By Editorial Staff
While it's not healthy for a child to be underweight at birth and during the first few years of life, being overweight is rarely a good thing, particularly since research suggests it plants the seeds for weight problems. That's why a recent study that links antibiotic use during infancy to excess weight is so compelling.
The study, results of which were published in the International Journal of Obesity, suggests infants who receive antibiotics during the earliest time window (first six months of life) are more likely to have increased body mass index (BMI) from 10-38 months of age compared to infants who receive no antibiotic exposure.
What's interesting about this issue is that antibiotic use remains widespread, even in infants and young children, despite ongoing evidence that a) the most common infant / childhood infection, the common cold, is viral in nature and thus does not require antibiotics, which are intended to treat bacterial infections; and b) many doctors continue to prescribe antibiotics for viral conditions despite their ineffectiveness – apparently to placate the concerned parent.

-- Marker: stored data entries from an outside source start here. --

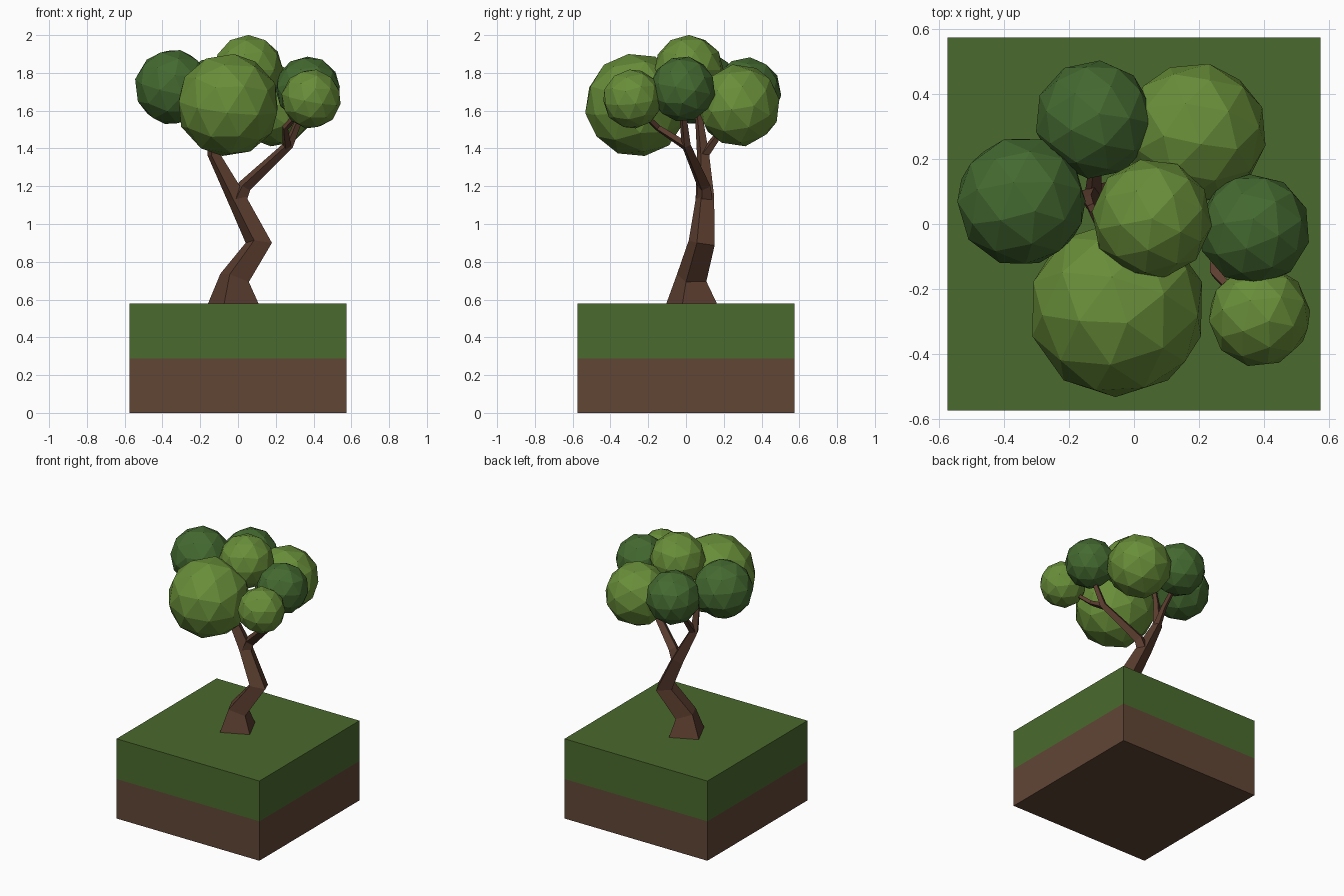
import bpy, bmesh, math, random
from mathutils import Vector, Matrix

if "Cube" in bpy.data.objects:
    bpy.data.objects.remove(bpy.data.objects["Cube"])

random.seed(4)


def material(name, rgb):
    m = bpy.data.materials.new(name)
    m.diffuse_color = (*rgb, 1)
    m.use_nodes = True
    m.node_tree.nodes["Principled BSDF"].inputs["Base Color"].default_value = m.diffuse_color
    return m


GRASS = material("grass green", (0.068, 0.144, 0.026))
SOIL = material("soil brown", (0.119, 0.061, 0.036))
BARK = material("bark brown", (0.107, 0.048, 0.029))
LIGHT = material("light leaf green", (0.139, 0.270, 0.041))
DARK = material("dark leaf green", (0.058, 0.144, 0.030))


def finish(bm, name, mats):
    bmesh.ops.recalc_face_normals(bm, faces=bm.faces)
    me = bpy.data.meshes.new(name)
    bm.to_mesh(me)
    bm.free()
    for m in mats:
        me.materials.append(m)
    ob = bpy.data.objects.new(name, me)
    bpy.context.collection.objects.link(ob)
    return ob


def tube(name, path, turn=-20):
    """Four-sided tapering limb through (x, y, z, radius) points."""
    pts = [Vector(p[:3]) for p in path]
    bm = bmesh.new()
    rings = []
    for i, p in enumerate(pts):
        a = (p - pts[i - 1]).normalized() if i else Vector()
        b = (pts[i + 1] - p).normalized() if i < len(pts) - 1 else Vector()
        t = (a + b).normalized()
        if i == 0 and name == "trunk":
            t = Vector((0, 0, 1))
        q = Vector((0, 0, 1)).rotation_difference(t)
        rings.append([bm.verts.new(p + q @ Vector((
            path[i][3] * math.cos(math.radians(turn + 90 * k)),
            path[i][3] * math.sin(math.radians(turn + 90 * k)), 0)))
            for k in range(4)])
    for r, s in zip(rings, rings[1:]):
        for k in range(4):
            bm.faces.new((r[k], r[(k + 1) % 4], s[(k + 1) % 4], s[k]))
    bm.faces.new(rings[0])
    bm.faces.new(rings[-1])
    return finish(bm, name, [BARK])


# Ground block: soil below, grass above, split by a horizontal cut
W, H, SPLIT = 1.15, 0.58, 0.287
bm = bmesh.new()
bmesh.ops.create_cube(bm, size=1, matrix=Matrix.Translation((0, 0, H / 2))
                      @ Matrix.Diagonal((W, W, H, 1)))
bmesh.ops.bisect_plane(bm, geom=bm.verts[:] + bm.edges[:] + bm.faces[:],
                       plane_co=(0, 0, SPLIT), plane_no=(0, 0, 1))
for f in bm.faces:
    f.material_index = int(f.calc_center_median().z > SPLIT)
finish(bm, "ground_block", [SOIL, GRASS])

# Crooked trunk running on into the left limb
tube("trunk", [(-0.025, 0.03, 0.575, 0.144), (-0.018, 0.03, 0.715, 0.084),
               (0.11, 0.083, 0.90, 0.074), (-0.01, 0.10, 1.14, 0.052),
               (-0.13, 0.09, 1.37, 0.034), (-0.14, 0.07, 1.55, 0.022),
               (-0.13, 0.05, 1.70, 0.015)])
# Right limb and the smaller branches
tube("right_limb", [(0.0, 0.098, 1.12, 0.045), (0.035, 0.095, 1.20, 0.038),
                    (0.27, 0.0, 1.42, 0.026), (0.35, -0.02, 1.62, 0.017)])
tube("front_right_branch", [(0.26, 0.005, 1.41, 0.024), (0.25, -0.15, 1.51, 0.018),
                            (0.36, -0.27, 1.63, 0.014)])
tube("back_branch", [(-0.125, 0.09, 1.36, 0.028), (-0.12, 0.17, 1.47, 0.020),
                     (-0.12, 0.30, 1.60, 0.015)])

# Leaf clumps: x, y, z, radius, colour
clumps = {
    "leaf_clump_front": (-0.052, -0.262, 1.63, 0.275, LIGHT),
    "leaf_clump_left": (-0.347, 0.07, 1.725, 0.202, DARK),
    "leaf_clump_back": (-0.123, 0.322, 1.70, 0.184, DARK),
    "leaf_clump_back_right": (0.19, 0.28, 1.628, 0.22, LIGHT),
    "leaf_clump_top": (0.055, 0.016, 1.815, 0.186, LIGHT),
    "leaf_clump_right": (0.37, -0.017, 1.715, 0.174, DARK),
    "leaf_clump_front_right": (0.387, -0.283, 1.662, 0.159, LIGHT),
}
for name, (x, y, z, r, mat) in clumps.items():
    tilt = 0 if name == "leaf_clump_top" else random.uniform(0.1, 0.5)
    bm = bmesh.new()
    bmesh.ops.create_icosphere(
        bm, subdivisions=2, radius=r,
        matrix=Matrix.Translation((x, y, z))
        @ Matrix.Rotation(random.uniform(0, 6), 4, 'Z')
        @ Matrix.Rotation(tilt, 4, 'X'))
    finish(bm, name, [mat])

For example, according to one study, "acute sinusitis is diagnosed in over 3 million visits annually among adults and children in the United States. Of these, more than 80% result in an antibiotic prescription; however, many of these prescriptions may be unnecessary, since sinusitis is most often of viral origin and benefits of antibiotics may be limited."

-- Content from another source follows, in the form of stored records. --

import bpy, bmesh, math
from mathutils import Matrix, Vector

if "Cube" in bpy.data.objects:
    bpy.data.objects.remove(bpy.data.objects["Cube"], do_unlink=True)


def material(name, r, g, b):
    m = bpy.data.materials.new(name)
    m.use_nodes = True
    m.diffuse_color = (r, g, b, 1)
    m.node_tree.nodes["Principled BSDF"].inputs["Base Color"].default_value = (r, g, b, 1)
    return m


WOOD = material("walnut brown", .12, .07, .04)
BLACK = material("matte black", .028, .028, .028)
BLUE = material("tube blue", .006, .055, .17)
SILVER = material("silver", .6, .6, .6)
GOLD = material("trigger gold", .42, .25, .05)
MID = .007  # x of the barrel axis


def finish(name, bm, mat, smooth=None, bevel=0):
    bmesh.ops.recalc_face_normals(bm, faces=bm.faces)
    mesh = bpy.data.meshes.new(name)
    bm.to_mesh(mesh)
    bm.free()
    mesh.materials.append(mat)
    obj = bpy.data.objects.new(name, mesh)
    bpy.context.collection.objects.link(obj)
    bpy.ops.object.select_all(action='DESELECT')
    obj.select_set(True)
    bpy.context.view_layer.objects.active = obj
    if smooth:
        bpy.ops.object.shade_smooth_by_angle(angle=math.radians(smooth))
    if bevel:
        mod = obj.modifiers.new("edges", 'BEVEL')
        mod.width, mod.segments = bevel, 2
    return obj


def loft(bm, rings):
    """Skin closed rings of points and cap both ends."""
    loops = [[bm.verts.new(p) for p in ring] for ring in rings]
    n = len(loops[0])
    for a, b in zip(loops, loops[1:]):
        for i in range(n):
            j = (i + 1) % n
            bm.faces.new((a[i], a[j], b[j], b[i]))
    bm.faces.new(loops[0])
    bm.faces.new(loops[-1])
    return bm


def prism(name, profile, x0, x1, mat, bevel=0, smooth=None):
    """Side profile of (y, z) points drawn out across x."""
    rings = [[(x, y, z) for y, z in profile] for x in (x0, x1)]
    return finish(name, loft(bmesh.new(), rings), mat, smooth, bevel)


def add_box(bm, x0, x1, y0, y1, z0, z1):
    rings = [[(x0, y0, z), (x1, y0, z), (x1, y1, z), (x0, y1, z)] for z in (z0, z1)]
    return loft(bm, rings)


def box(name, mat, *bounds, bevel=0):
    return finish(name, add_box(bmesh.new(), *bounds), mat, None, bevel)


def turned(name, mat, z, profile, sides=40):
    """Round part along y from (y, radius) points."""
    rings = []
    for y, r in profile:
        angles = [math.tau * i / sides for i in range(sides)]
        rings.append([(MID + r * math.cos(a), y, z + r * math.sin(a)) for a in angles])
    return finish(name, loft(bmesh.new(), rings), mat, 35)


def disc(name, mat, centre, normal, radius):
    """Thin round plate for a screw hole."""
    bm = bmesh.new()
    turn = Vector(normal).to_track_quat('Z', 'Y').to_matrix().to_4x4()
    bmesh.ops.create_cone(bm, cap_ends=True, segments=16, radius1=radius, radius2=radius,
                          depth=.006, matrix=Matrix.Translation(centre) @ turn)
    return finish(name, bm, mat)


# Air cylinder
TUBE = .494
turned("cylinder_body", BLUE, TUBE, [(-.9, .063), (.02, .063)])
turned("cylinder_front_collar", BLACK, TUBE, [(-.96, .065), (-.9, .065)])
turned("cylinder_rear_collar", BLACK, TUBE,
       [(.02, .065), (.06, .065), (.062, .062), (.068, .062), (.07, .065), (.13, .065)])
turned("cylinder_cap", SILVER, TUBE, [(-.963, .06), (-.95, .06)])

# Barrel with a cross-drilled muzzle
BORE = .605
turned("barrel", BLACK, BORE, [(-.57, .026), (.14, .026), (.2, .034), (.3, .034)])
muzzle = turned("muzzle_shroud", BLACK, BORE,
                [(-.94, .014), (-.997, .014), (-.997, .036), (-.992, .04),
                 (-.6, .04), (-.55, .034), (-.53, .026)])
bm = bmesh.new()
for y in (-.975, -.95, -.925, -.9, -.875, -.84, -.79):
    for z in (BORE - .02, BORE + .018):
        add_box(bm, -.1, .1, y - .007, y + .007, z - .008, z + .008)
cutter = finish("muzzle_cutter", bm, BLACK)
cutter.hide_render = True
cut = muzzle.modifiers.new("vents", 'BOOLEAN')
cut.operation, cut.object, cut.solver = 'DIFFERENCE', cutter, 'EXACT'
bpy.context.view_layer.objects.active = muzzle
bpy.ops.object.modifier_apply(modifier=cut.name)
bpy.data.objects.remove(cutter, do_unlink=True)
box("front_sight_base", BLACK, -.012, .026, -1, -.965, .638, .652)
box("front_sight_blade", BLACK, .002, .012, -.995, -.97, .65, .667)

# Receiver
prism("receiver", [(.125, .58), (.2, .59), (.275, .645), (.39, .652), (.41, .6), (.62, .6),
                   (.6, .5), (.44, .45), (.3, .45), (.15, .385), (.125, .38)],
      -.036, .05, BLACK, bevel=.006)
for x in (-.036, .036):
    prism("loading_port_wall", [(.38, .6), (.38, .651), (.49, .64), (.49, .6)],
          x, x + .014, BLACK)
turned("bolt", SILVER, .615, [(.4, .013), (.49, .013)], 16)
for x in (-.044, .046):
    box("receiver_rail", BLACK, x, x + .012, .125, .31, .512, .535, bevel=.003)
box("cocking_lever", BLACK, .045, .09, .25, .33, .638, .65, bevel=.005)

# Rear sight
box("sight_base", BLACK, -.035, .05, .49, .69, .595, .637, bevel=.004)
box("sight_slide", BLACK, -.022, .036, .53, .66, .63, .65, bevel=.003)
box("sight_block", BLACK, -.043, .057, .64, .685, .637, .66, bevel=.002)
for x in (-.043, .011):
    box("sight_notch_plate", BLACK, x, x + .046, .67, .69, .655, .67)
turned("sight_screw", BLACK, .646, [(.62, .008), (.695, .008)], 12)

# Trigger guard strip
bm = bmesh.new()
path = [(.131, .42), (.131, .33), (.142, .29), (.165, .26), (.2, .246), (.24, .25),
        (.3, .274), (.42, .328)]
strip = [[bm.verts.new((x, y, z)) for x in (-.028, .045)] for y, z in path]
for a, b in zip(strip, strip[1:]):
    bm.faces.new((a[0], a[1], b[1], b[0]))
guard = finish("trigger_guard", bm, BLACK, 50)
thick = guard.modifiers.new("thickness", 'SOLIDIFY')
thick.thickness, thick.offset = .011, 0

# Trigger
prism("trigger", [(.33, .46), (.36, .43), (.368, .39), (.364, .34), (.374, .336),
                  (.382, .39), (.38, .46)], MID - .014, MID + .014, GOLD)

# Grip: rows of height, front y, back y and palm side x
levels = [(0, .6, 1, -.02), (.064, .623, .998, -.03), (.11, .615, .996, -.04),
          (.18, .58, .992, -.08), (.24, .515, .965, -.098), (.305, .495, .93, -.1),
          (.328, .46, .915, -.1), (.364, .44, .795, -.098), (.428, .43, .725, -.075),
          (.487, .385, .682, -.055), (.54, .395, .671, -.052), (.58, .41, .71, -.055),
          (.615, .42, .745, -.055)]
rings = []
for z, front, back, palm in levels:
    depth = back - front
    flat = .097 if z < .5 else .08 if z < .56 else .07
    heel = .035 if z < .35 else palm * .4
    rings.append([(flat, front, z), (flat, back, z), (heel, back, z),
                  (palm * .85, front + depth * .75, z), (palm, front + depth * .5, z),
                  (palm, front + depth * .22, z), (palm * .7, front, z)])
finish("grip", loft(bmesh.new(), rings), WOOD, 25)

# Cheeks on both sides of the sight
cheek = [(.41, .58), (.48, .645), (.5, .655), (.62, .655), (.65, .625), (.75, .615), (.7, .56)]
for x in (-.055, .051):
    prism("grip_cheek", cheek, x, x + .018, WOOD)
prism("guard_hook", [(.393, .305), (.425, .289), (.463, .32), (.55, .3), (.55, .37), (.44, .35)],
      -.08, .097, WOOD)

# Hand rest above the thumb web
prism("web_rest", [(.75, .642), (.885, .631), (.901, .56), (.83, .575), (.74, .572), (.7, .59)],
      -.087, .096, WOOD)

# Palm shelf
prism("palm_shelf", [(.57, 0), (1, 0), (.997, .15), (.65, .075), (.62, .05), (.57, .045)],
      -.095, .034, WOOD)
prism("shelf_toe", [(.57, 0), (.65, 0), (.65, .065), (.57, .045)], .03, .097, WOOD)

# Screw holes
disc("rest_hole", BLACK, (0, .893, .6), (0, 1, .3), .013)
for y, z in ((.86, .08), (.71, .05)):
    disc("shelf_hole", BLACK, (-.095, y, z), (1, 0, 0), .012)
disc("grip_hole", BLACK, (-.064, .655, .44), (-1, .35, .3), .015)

Weight gain isn't the only negative consequence of early antibiotic use. Another study examined the relationship between when children first took antibiotics and the likelihood they would develop inflammatory bowel disease (IBD). The study found that the earlier a child first took antibiotics, the greater their chance of developing IBD. Children who took two or more courses of antibiotics increased their chances of IBD almost 150% over those who took a single course of antibiotics.

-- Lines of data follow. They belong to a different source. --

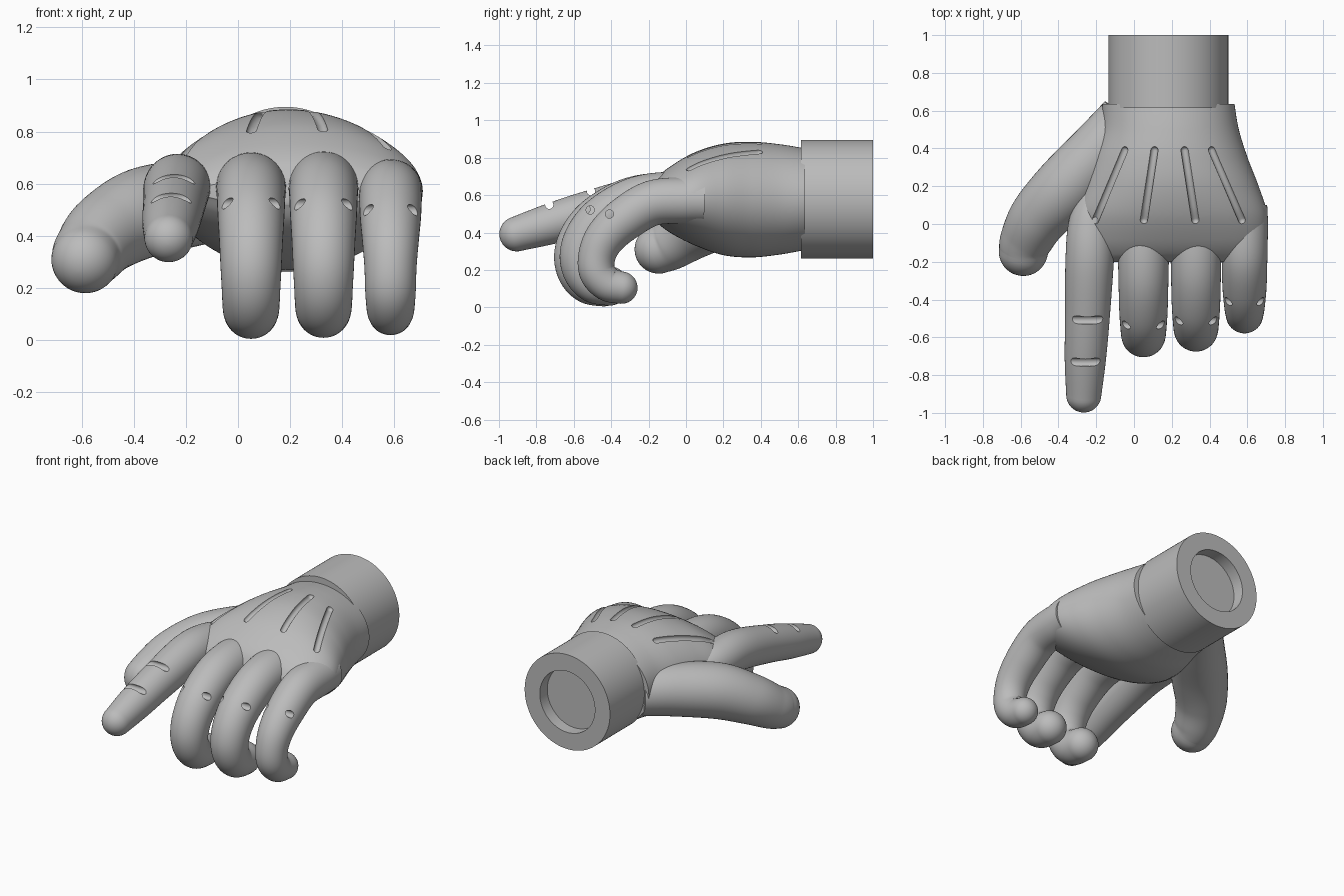
import bpy, bmesh, math
from mathutils import Vector

cube = bpy.data.objects.get("Cube")
if cube:
    bpy.data.objects.remove(cube, do_unlink=True)

grey = bpy.data.materials.new("plain grey")
grey.use_nodes = True
colour = (0.5, 0.5, 0.5, 1)
grey.diffuse_color = colour
grey.node_tree.nodes["Principled BSDF"].inputs["Base Color"].default_value = colour


def spline(points, steps):
    """Catmull-Rom resampling of tuples of any length."""
    p = [Vector(q) for q in points]
    p = [p[0]] + p + [p[-1]]
    out = []
    for a, b, c, d in zip(p, p[1:], p[2:], p[3:]):
        for i in range(steps):
            t = i / steps
            out.append((b * 2 + (c - a) * t + (a * 2 - b * 5 + c * 4 - d) * t**2
                        + (b * 3 - a - c * 3 + d) * t**3) / 2)
    return out + [p[-1]]


def loft(name, rings, sides=48):
    """Skin rings given as (centre, first half axis, second half axis)."""
    bm = bmesh.new()
    loops = []
    for c, u, v in rings:
        angles = [math.tau * i / sides for i in range(sides)]
        loops.append([bm.verts.new(c + u * math.cos(a) + v * math.sin(a)) for a in angles])
    for lo, hi in zip(loops, loops[1:]):
        for i in range(sides):
            j = (i + 1) % sides
            bm.faces.new((lo[i], lo[j], hi[j], hi[i]))
    bm.faces.new(loops[0])
    bm.faces.new(loops[-1])
    bmesh.ops.recalc_face_normals(bm, faces=bm.faces)
    mesh = bpy.data.meshes.new(name)
    bm.to_mesh(mesh)
    bm.free()
    mesh.materials.append(grey)
    obj = bpy.data.objects.new(name, mesh)
    bpy.context.collection.objects.link(obj)
    return obj


def dome(c, t, r):
    """Centres and radii of a rounded end."""
    angles = [math.pi / 2 * i / 10 for i in range(1, 10)] + [math.radians(88)]
    return [(c + t * r * math.sin(a), r * math.cos(a)) for a in angles]


def tube(name, points, hint, steps=8, sides=48, round_start=False):
    """Tapered round-tipped tube through (x, y, z, radius) points."""
    path = [(q.to_3d(), q[3]) for q in spline(points, steps)]
    start_dir = (path[0][0] - path[1][0]).normalized()
    end_dir = (path[-1][0] - path[-2][0]).normalized()
    tangents = [(path[min(i + 1, len(path) - 1)][0] - path[max(i - 1, 0)][0]).normalized()
                for i in range(len(path))]
    rows = [(c, r, t) for (c, r), t in zip(path, tangents)]
    if round_start:
        rows = [(c, r, -start_dir) for c, r in reversed(dome(*path[0][:1], start_dir, path[0][1]))] + rows
    rows += [(c, r, end_dir) for c, r in dome(path[-1][0], end_dir, path[-1][1])]
    rings = []
    for c, r, t in rows:
        u = (hint - t * hint.dot(t)).normalized()
        rings.append((c, u * r, t.cross(u) * r))
    return loft(name, rings, sides)


def cut(obj, cutters):
    for cutter in cutters:
        cutter.hide_render = True
        mod = obj.modifiers.new("cut", "BOOLEAN")
        mod.operation = "DIFFERENCE"
        mod.solver = "EXACT"
        mod.object = cutter
        bpy.context.view_layer.objects.active = obj
        bpy.ops.object.modifier_apply(modifier=mod.name)
        bpy.data.objects.remove(cutter, do_unlink=True)


X, Y, Z = Vector((1, 0, 0)), Vector((0, 1, 0)), Vector((0, 0, 1))
parts = []

# Wrist cuff with a round socket in its back
cuff_centre = Vector((0.182, 0, 0.578))
cuff_rings = [(0.615, 0.317), (1, 0.317), (1, 0.205), (0.92, 0.205)]
parts.append(loft("wrist_cuff", [(cuff_centre + Y * y, X * r, Z * r) for y, r in cuff_rings], 96))

# Palm: (y, centre x, half width, centre z, half height)
palm_sections = [
    (0.635, 0.182, 0.35, 0.578, 0.272), (0.5, 0.19, 0.365, 0.577, 0.295),
    (0.35, 0.192, 0.41, 0.576, 0.309), (0.2, 0.2, 0.46, 0.577, 0.298),
    (0.05, 0.205, 0.5, 0.58, 0.25), (-0.08, 0.21, 0.48, 0.576, 0.18),
    (-0.16, 0.21, 0.42, 0.573, 0.115), (-0.2, 0.21, 0.36, 0.57, 0.05)]
palm_rows = spline(palm_sections, 14)
palm = loft("palm", [(Vector((cx, y, cz)), X * w, Z * h) for y, cx, w, cz, h in palm_rows], 96)
parts.append(palm)


def palm_top(x, y):
    _, cx, w, cz, h = min(palm_rows, key=lambda row: abs(row[0] - y))
    return cz + h * math.sqrt(max(0, 1 - ((x - cx) / w) ** 2))


# Four tendon grooves on the back of the palm
grooves = []
for x_back, x_front in [(-0.05, -0.205), (0.108, 0.052), (0.268, 0.325), (0.412, 0.572)]:
    line = []
    for i in range(9):
        x, y = x_back + (x_front - x_back) * i / 8, 0.39 - 0.37 * i / 8
        line.append((x, y, palm_top(x, y), 0.02))
    grooves.append(tube("groove_cutter", line, X, 3, 16, True))
cut(palm, grooves)


def cross_pin(x, y, z):
    return loft("pin_cutter", [(Vector((x + s * 0.25, y, z)), Y * 0.022, Z * 0.022) for s in (-1, 1)], 24)


# Curled fingers: (y, z, radius) paths, each with a pin hole through the joint
long_curl = [(0.05, 0.57, 0.13), (-0.12, 0.585, 0.135), (-0.3, 0.56, 0.132), (-0.46, 0.475, 0.128),
             (-0.55, 0.38, 0.122), (-0.588, 0.28, 0.117), (-0.575, 0.19, 0.112),
             (-0.52, 0.128, 0.109), (-0.44, 0.11, 0.105)]
short_curl = [(0.1, 0.57, 0.12), (0, 0.572, 0.124), (-0.18, 0.557, 0.121), (-0.33, 0.47, 0.117),
              (-0.43, 0.375, 0.108), (-0.475, 0.28, 0.1), (-0.474, 0.19, 0.097),
              (-0.42, 0.125, 0.092), (-0.345, 0.105, 0.086)]
for name, x, curl, shift, lift, hole in [
        ("middle_finger", 0.05, long_curl, 0, 0, (-0.54, 0.53)),
        ("ring_finger", 0.328, long_curl, 0.03, 0.004, (-0.52, 0.53)),
        ("little_finger", 0.585, short_curl, 0, 0, (-0.43, 0.52))]:
    path = [(x, y + shift, z + lift, r) for y, z, r in curl]
    finger = tube(name, path, X)
    target = Vector((x, *hole))
    near = min(spline(path, 8), key=lambda q: (q.to_3d() - target).length)
    centre = near.to_3d()
    spot = centre + (target - centre).normalized() * (near[3] - 0.043)
    cut(finger, [cross_pin(*spot)])
    parts.append(finger)

# Pointing finger with two creases across its top
index_path = [(-0.17, 0.14, 0.56, 0.115), (-0.222, 0, 0.582, 0.124), (-0.235, -0.2, 0.58, 0.128),
              (-0.247, -0.5, 0.51, 0.118), (-0.258, -0.72, 0.447, 0.109), (-0.266, -0.905, 0.392, 0.093)]
index_finger = tube("index_finger", index_path, X)
creases = []
for y in (-0.51, -0.74):
    near = min(spline(index_path, 12), key=lambda q: abs(q.y - (y + 0.03)))
    up = Vector((0, -0.28, 0.96))
    creases.append(cross_pin(*(near.to_3d() + up * (near[3] - 0.01))))
cut(index_finger, creases)
parts.append(index_finger)

# Thumb reaching out and down from beside the cuff
parts.append(tube("thumb", [
    (-0.04, 0.56, 0.535, 0.145), (-0.175, 0.39, 0.525, 0.165), (-0.36, 0.19, 0.49, 0.173),
    (-0.5, 0.04, 0.415, 0.157), (-0.568, -0.08, 0.34, 0.14), (-0.586, -0.145, 0.31, 0.13)], Z))

# Smooth shading with crisp rims
bpy.ops.object.select_all(action="DESELECT")
for part in parts:
    part.select_set(True)
bpy.context.view_layer.objects.active = palm
bpy.ops.object.shade_smooth_by_angle(angle=math.radians(35))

The message is simple: When it comes to antibiotics, don't just take your doctor's word for it, particularly when it involves your child. What seems like a simple prescription may have health consequences that far outweigh (no pun intended) the potential benefits.